Biological Foundations of Psychology Linked to Behavior
The primary biological foundations of psychology linked to behavior are the psychodynamic, behaviorist, cognitive, and evolutionary perspectives. The psychodynamic perspective developed by Sigmund Freud, proposes that one’s actions reflect the way thoughts, feelings, and wishes are associated in one’s mind; that many of these processes are unconscious, and that mental processes can conflict with one another, leading to compromises among competing motives (Kowalski & Westen, 2011). The behaviorist perspective, pioneered by John Watston and B. F. Skinner, is a perspective that focus is on the relation between observable behaviors and environmental events or stimuli (behaviorism) (Kowalski & Westen, 2011). The belief of this perspective is that many reactions are learned, and that behavior is controlled through learning.
The cognitive perspective focuses on how or the way one perceives, processes, and retrieve information (Kowalski & Westen, 2011). This perspective is useful in understanding the process behind decision making. The evolutionary perspective was built from Darwin’s principle of natural selection (Kowalski & Westen, 2011). The argument is that human behavioral proclivities must be understood in the context of their evolutionary and adaptive significance (Kowalski & Westen, 2011). There is also the argument that many behavioral tendencies in humans, from the need to eat to concern for their children, evolved because they helped their ancestors survive and rear healthy offspring (Kowalski & Westen, 2011). It is the belief of evolutionary psychologists that the most enduring human attributes during a certain point and time served as a function for humans as biological organisms (Kowalski & Westen, 2011).
Influencing ones knowledge and understanding of psychology are the major schools of thought, such as structuralism, functionalism, behaviorism, psychoanalysis, humanistic psychology, Gestalt psychology, and cognitive psychology. One can identify solely with one school of thought or draw on the theories and ideas from several schools of thought. The four perspectives of psychology, which are the psychodynamic, behaviorist, cognitive, and evolutionary perspective link human behavior.

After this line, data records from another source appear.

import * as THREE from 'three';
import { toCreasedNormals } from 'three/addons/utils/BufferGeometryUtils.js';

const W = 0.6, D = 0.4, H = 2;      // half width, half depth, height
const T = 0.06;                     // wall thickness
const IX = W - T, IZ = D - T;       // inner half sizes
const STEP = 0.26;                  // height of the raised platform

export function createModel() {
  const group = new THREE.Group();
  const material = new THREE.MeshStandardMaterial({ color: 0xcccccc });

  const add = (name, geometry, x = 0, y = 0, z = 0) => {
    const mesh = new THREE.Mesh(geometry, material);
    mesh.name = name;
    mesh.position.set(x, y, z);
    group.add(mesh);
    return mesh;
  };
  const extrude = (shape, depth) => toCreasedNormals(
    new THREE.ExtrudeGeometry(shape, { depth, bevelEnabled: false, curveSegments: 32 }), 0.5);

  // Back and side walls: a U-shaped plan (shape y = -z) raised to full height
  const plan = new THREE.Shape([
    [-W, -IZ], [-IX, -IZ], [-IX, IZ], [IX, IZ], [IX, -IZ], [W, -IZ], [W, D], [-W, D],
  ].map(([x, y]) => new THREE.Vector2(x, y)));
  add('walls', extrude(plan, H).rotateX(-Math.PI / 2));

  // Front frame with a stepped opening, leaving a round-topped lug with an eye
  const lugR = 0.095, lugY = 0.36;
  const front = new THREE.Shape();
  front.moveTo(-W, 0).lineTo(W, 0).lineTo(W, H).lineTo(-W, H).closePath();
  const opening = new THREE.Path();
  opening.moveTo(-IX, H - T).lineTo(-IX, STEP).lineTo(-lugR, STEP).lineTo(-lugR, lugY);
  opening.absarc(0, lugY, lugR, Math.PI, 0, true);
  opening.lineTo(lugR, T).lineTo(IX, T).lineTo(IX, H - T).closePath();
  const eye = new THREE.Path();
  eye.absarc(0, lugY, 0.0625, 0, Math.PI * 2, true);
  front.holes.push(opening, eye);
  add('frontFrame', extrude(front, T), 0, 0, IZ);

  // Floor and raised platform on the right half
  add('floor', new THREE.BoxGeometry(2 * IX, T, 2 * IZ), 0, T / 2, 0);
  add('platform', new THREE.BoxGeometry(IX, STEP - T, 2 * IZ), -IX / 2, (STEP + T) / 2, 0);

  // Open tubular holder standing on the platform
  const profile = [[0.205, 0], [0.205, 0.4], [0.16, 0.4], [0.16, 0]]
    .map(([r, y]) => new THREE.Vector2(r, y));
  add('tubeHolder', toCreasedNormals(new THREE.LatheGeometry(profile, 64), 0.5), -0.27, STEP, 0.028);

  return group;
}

These perspectives are used to study human behavior and allow one to form a thesis about why behaviors occur.
Cherry, K. (2012). About.com, Psychology. Retrieved from http://psychology.about.com/od/historyofpsychology/a/schoolsthought.htm
Lu, Z. and Dosher, B.A. (2007). Scholarpedia. Retrieved from http://www.scholarpedia.org/article/Cognitive_psychology